happy campers

      Tres Ranchos, Brazil (LAMNS)-Dinho Periera is justifiably pleased, and just a bit proud of Estancia Victoria, a Christian camp 250 miles south of Brasilia. Sitting on a 150-acre peninsula jutting out into a recreational lake, the missionary shows an admiring visitor all that the Lord has done in just a few years. A beautiful windowed lodge sits on a bluff overlooking the lake. Next door, a three-story dormitory that will house 150 people is taking shape. Temporary cabins, a non-competitive game area carved out of the woods and other facilities demonstrate that this is a model camp.

      But Dinho isn't talking about the facilities. "The most important things are not the buildings, but building lives," he explains. "I cannot tell you that yesterday I talked to a building and the building really helped me. But I could tell you that this morning I talked with a friend that I hadn't seen for two years and it was a blessing to me. To me building lives is the key for my goal in life."

      Dinho and his wife Ginny live in Tres Ranchos, a vacation town on the edge of Blue Lake, just 15 minutes from the camp. They just moved here two years ago to develop Estancia Victoria not just as a camp site but as a facility where camp leaders from all over Brazil and even from around the world will be trained in camp leadership.

       "Our goal is to train people who are going to be full-time workers," says Ginny. "There is a real need for this all over Brazil. Camps are always asking us if we have someone who can come and direct their facilities and program."

      Many church camps were begun and operated by missionaries who are now retiring according to Dinho.

       "We have campsites that have some buildings but nobody to be the camp director," he says. "The idea is to train people that have a vision to serve the Lord through camp ministry. People who are able to plan programs and site development, who are able to get things going." Dinho says that he has a three-year waiting list of people who want to take the ten-month training program at Estancia Victoria.

       "Most of the 500 Christian camps in Brazil today are under Brazilian leadership," says Alan Mullins, a missionary who lives in Campinas, Brazil, but travels around the country with his wife ?zia training camp counselors and advising directors. "We provide staff training manuals and we have written books on games and outdoor activities," ?zia explains.

      The training of qualified full-time and volunteer camp leadership is a continual process. "We have to start from scratch every year," ?zia says. "We try to pass on to them the idea of Christian camping and its full potential. The idea is to reach the whole person, working not only in leading the person to Christ, which is our main goal, but working with the teenager in his or her life as a whole; emotionally, socially, mentally, intellectually.
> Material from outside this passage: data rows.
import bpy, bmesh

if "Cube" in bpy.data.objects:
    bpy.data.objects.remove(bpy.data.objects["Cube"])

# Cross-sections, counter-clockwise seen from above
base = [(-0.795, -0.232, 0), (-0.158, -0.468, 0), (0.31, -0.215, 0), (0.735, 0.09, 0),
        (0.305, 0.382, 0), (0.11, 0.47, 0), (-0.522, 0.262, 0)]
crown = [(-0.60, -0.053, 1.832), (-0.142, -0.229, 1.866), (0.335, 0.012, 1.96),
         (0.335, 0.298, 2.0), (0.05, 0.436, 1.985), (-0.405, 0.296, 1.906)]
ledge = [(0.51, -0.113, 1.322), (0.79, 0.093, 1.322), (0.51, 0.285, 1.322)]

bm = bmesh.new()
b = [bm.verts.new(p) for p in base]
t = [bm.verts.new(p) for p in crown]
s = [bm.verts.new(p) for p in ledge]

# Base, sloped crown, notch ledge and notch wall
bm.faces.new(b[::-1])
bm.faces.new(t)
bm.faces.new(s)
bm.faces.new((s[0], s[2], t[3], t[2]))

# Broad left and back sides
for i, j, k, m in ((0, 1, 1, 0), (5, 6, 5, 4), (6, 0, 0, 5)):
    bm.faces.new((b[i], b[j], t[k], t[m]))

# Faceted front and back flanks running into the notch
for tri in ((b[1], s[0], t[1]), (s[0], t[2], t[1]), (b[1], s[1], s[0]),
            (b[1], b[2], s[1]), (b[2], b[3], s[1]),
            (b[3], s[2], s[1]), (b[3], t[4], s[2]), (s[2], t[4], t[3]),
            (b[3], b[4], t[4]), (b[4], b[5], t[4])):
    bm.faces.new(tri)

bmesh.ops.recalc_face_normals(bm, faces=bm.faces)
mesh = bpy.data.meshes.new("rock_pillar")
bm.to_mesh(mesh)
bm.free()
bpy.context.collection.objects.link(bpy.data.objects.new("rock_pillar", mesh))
We are trying to encourage and develop the whole person."


      ?zia says that camping is one of the best tools for reaching people for Christ. "Many unbelievers would not go to church, but they will go to camp because it is a neutral environment," she says. "Camping is successful because it offers an opportunity to share with somebody they may never see again who they hope will keep their confidence. It's a time when they can let down their guard."

      In addition, camps are a good breeding ground for future church members. "We urge leaders to send campers on to a local church that they can join and grow in their faith," ?zia says.

      The need for camp leaders is urgent not only in Brazil but also across Latin America and around the world. To that end, Dinho plans to offer training for people from many nations. "Camping ministries are growing faster outside of the United States," he explains. "Not only that, there is a tension between training a Brazilian in a North American setting and training them in a Brazilian or Bolivian setting." Dinho says that training people from developing nations in Brazil would be more culturally appropriate than taking them to the United States for the same instruction.

      Both sets of missionaries report that they could use more help. "We can use short-termers who would like to work at camp," Alan reports. "They would not need to speak the language because they would be doing things like helping in the kitchen, cleaning and serving as part of the staff. We could use them for two months in July and January." Alan says that Christian Camping International-Brazil is also looking for two couples to help train camp leaders nationwide. "We need personnel who have experience in camping and would be willing to come to Brazil for five to ten years to be involved in helping to develop courses and teach leadership."

      Dinho says he also needs missionaries who would work in his training institute at Tres Ranchos. "We're looking for someone who can teach, for example, how to use overhead transparencies. We would love to have them come down and stay a week and teach two classes every day on how to use overhead transparencies at the campsite." The camp would provide translation and can use people with experience in many disciplines.

      The Latin America Mission has provided missionaries to camping programs in Brazil for many years. Paulo Ney, the director of Lar Rogate, a Christian retreat center in the southern Brazilian city of Curitiba and vice-president of CCI-Brazil says, "The two men who know more about how to do Christian camping than anybody else in Brazil are Alan Mullins and Dinho Pereira!"

Call 1-800-471-9673 if you are interested in volunteering.